This classic recipe for no-cook overnight oats offers meal prep convenience and is loaded with fruit, fiber, and protein-packed staying power!
Overnight oats have a lot going for them.
The no-cook, prep-ahead recipe makes the morning routine a breeze with its winning combination of protein, calcium, fiber, and Omega-3s. And it tastes great!
In fact, I enjoy this easy breakfast-in-a jar so much that I’ve created many seasonal versions. The following recipe is my original, however, and I find myself returning to it every fall.
Fresh berries and juicy peaches are a mainstay of our summer breakfasts, and I’m always a little sad when their season comes to an end. But frozen fruit can ease the transition, and it works surprisingly well in these grab-and-go cups.

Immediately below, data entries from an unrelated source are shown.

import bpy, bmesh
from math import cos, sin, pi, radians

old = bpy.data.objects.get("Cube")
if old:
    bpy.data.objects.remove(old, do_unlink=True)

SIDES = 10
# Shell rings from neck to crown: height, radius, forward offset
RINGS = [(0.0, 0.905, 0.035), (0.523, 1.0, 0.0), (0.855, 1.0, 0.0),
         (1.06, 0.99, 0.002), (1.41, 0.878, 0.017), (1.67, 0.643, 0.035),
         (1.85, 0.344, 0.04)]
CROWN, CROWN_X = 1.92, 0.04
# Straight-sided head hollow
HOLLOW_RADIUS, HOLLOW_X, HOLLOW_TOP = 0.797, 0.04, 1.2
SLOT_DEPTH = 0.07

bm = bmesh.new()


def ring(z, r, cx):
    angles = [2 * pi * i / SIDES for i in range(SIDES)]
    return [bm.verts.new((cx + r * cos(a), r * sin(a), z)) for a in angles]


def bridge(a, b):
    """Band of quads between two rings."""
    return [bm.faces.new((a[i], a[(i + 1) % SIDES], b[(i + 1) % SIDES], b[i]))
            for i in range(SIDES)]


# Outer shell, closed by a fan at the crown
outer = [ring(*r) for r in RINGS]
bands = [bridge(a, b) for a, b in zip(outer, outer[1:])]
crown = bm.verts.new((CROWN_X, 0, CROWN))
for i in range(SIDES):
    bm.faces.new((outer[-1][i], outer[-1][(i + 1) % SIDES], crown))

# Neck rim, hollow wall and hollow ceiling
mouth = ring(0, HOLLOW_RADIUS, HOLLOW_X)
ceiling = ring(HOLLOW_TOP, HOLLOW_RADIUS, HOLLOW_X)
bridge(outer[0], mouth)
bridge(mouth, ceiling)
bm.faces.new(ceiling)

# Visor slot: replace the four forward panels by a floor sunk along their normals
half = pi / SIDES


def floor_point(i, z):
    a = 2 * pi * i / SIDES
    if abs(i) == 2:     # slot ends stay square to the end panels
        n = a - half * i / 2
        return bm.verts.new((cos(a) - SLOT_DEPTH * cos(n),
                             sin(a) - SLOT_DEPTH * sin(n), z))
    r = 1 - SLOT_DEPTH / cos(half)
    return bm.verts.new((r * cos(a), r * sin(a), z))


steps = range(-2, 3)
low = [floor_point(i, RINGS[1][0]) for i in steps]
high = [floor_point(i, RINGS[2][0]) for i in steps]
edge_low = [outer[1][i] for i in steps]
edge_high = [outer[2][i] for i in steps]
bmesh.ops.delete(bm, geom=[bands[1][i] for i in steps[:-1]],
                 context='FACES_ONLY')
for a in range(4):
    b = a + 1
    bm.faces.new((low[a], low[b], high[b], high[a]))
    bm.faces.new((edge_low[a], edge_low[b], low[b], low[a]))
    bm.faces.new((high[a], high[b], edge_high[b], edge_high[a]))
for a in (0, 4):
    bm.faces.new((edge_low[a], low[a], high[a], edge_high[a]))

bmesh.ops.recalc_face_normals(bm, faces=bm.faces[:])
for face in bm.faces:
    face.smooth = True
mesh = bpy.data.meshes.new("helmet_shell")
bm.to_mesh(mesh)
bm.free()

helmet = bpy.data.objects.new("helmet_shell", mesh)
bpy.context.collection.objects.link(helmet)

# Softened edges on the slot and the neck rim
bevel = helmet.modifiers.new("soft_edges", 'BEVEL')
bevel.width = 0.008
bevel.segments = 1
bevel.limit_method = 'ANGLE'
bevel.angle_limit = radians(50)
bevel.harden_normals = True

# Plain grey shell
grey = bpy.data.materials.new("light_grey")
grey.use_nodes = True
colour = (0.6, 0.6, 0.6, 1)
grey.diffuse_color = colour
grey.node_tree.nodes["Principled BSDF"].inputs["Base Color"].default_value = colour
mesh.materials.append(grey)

Because they maintain their plump sweetness, frozen blueberries are my favorite. Unlike their perishable counterparts, the quality of frozen blueberries is consistently good, as they’re frozen at the peak of ripeness. You can keep a stash of them on hand and transfer the berries directly to the oat cups. No thawing, washing, or chopping is needed.
Now, I know what some of you may be thinking. Uncooked oats? Eat them cold? And you’re right. It sounds strange–until you try.
Think of this as a cold, fruity porridge–refreshing and filling at the same time. After an overnight soak, the oats become creamy. I like the texture to be fairly thick with the slightest bit of soupiness. The first time around, I suggest following the recipe. Then, if you prefer your oatmeal cup a bit thicker or thinner, simply add or subtract a tablespoon of milk or a teaspoon or two of oats until you have the perfect consistency for you.
The recipe is quite flexible, so feel free to experiment further. For example, almond extract is a nice option to the vanilla. It delivers a bigger flavor punch, so when using, you may wish to start with just 1/4 teaspoon. With regard to sweetness, I like two teaspoons of pure maple syrup, but feel free to adjust to your taste buds. If you like a little crunch, toss in some toasted nuts or granola before digging in. Chopped banana is another welcome addition. Reheating is an option but not necessary (I never do).
However you mix your personal-size oatmeal cup, I am willing to bet that if you eat one for a few days in a row and find the combination that suits you best, you will find yourself looking forward to these–maybe even craving them. I’m always happy to quickly mix a few jars in the evening and have breakfast ready and waiting!
Yield: 1 serving
- ⅓ cup (32g) old-fashioned oats (the kind that cook in 5 minutes, gluten-free if necessary) plus an extra teaspoonful for topping
- ⅓ cup (80g) Greek yogurt (nonfat, 2%, or whole; plain or vanilla, as desired)
- ⅓ cup (80ml) milk (I use almond milk but, again, use what you prefer)
- 1 teaspoon (4g) chia seeds (may omit if you don’t have them)
- ½ teaspoon vanilla extract (or ¼ teaspoon almond extract)
- 1-2 teaspoons pure maple syrup (optional/to taste; may sub sweetener of choice)
- ½ cup fruit, frozen or fresh (see notes)
Add the oats, yogurt, milk, chia seeds, vanilla or almond extract, and maple syrup to a 12- to 16-ounce jar. (You may use a cereal bowl or large mug if preferred.) Stir to thoroughly combine.
Fold in the fruit. Sprinkle an extra teaspoon of oats (I like a slightly rounded teaspoon) over the top and do not stir. In the morning, stir and enjoy straight from the jar.
Storage: The jars can be stored in the refrigerator for up to 5 days.
For serving: In the morning, feel free to stir in other traditional oatmeal toppings. Lately, I’ve been adding a tablespoon of toasted, slivered almonds (which I toast in bulk, cool, and store in an airtight container in the fridge, where they will keep for several months) and a rounded tablespoon of homemade granola.
•While I do vary the fruit, my personal favorite when using frozen fruit is blueberries, and I sometimes add half of a chopped banana in the morning. Strawberries, peaches, mango, raspberries, and cherries are also delicious. I keep bags of frozen fruit on hand and add while still frozen. For the larger pieces of fruit, chop before adding. Frozen fruit can be cut fairly easily without thawing.